> **Your instructions**:
In every line of the records, look for "rings", then report how many lines have it and nothing else.

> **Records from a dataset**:
——————————
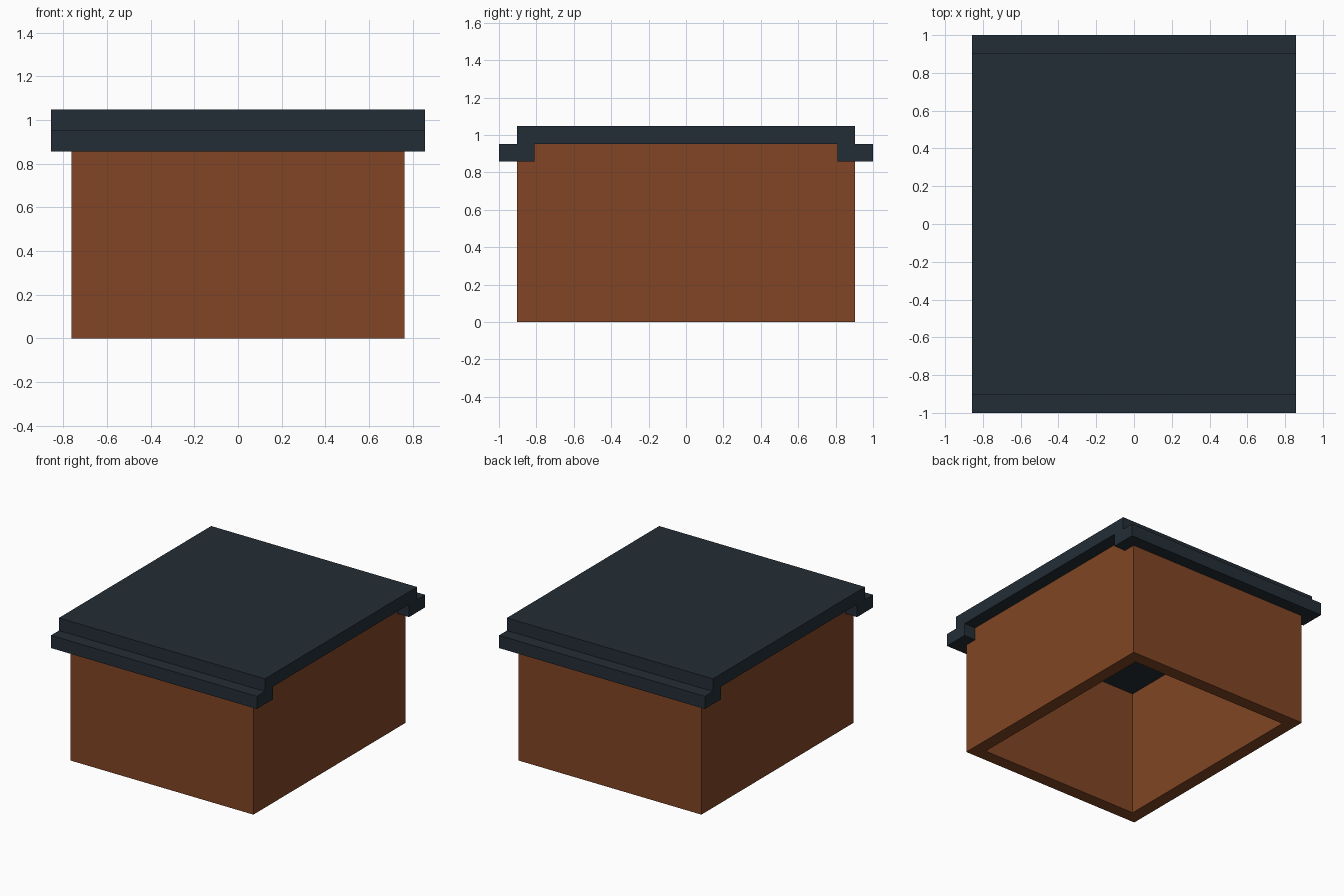
import bpy, bmesh

if "Cube" in bpy.data.objects:
    bpy.data.objects.remove(bpy.data.objects["Cube"])

U = 2 / 21                      # module: every size is a multiple of this


def material(name, rgb):
    m = bpy.data.materials.new(name)
    m.diffuse_color = (*rgb, 1)
    m.use_nodes = True
    m.node_tree.nodes["Principled BSDF"].inputs["Base Color"].default_value = m.diffuse_color
    return m


def finish(name, bm, mat):
    bmesh.ops.recalc_face_normals(bm, faces=bm.faces)
    mesh = bpy.data.meshes.new(name)
    bm.to_mesh(mesh)
    bm.free()
    mesh.materials.append(mat)
    obj = bpy.data.objects.new(name, mesh)
    bpy.context.collection.objects.link(obj)
    return obj


brown = material("brown_wall", (0.220, 0.060, 0.018))
slate = material("dark_slate", (0.017, 0.027, 0.037))

# Hollow walls: rectangular tube, open below and closed above by the roof
bm = bmesh.new()
hx, hy, top = 8 * U, 9.5 * U, 10 * U


def ring(x, y, z):
    return [bm.verts.new((sx * x, sy * y, z))
            for sx, sy in ((-1, -1), (1, -1), (1, 1), (-1, 1))]


t = U + 0.001                   # inner faces sit just clear of the roof edge
rings = [ring(hx, hy, 0), ring(hx, hy, top),
         ring(hx - t, hy - t, top), ring(hx - t, hy - t, 0)]
for a, b in zip(rings, rings[1:] + rings[:1]):
    for i in range(4):
        j = (i + 1) % 4
        bm.faces.new((a[i], a[j], b[j], b[i]))
finish("walls", bm, brown)

# Roof: stepped profile mirrored in y, extruded along x
bm = bmesh.new()
half = [(8.5, 10), (8.5, 9), (10.5, 9), (10.5, 10), (9.5, 10), (9.5, 11)]
profile = half + [(-y, z) for y, z in reversed(half)]
face = bm.faces.new([bm.verts.new((-9 * U, y * U, z * U)) for y, z in profile])
ext = bmesh.ops.extrude_face_region(bm, geom=[face], use_keep_orig=True)
bmesh.ops.translate(bm, vec=(18 * U, 0, 0),
                    verts=[v for v in ext["geom"] if isinstance(v, bmesh.types.BMVert)])
finish("roof", bm, slate)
——————————
> **Answer space**:
2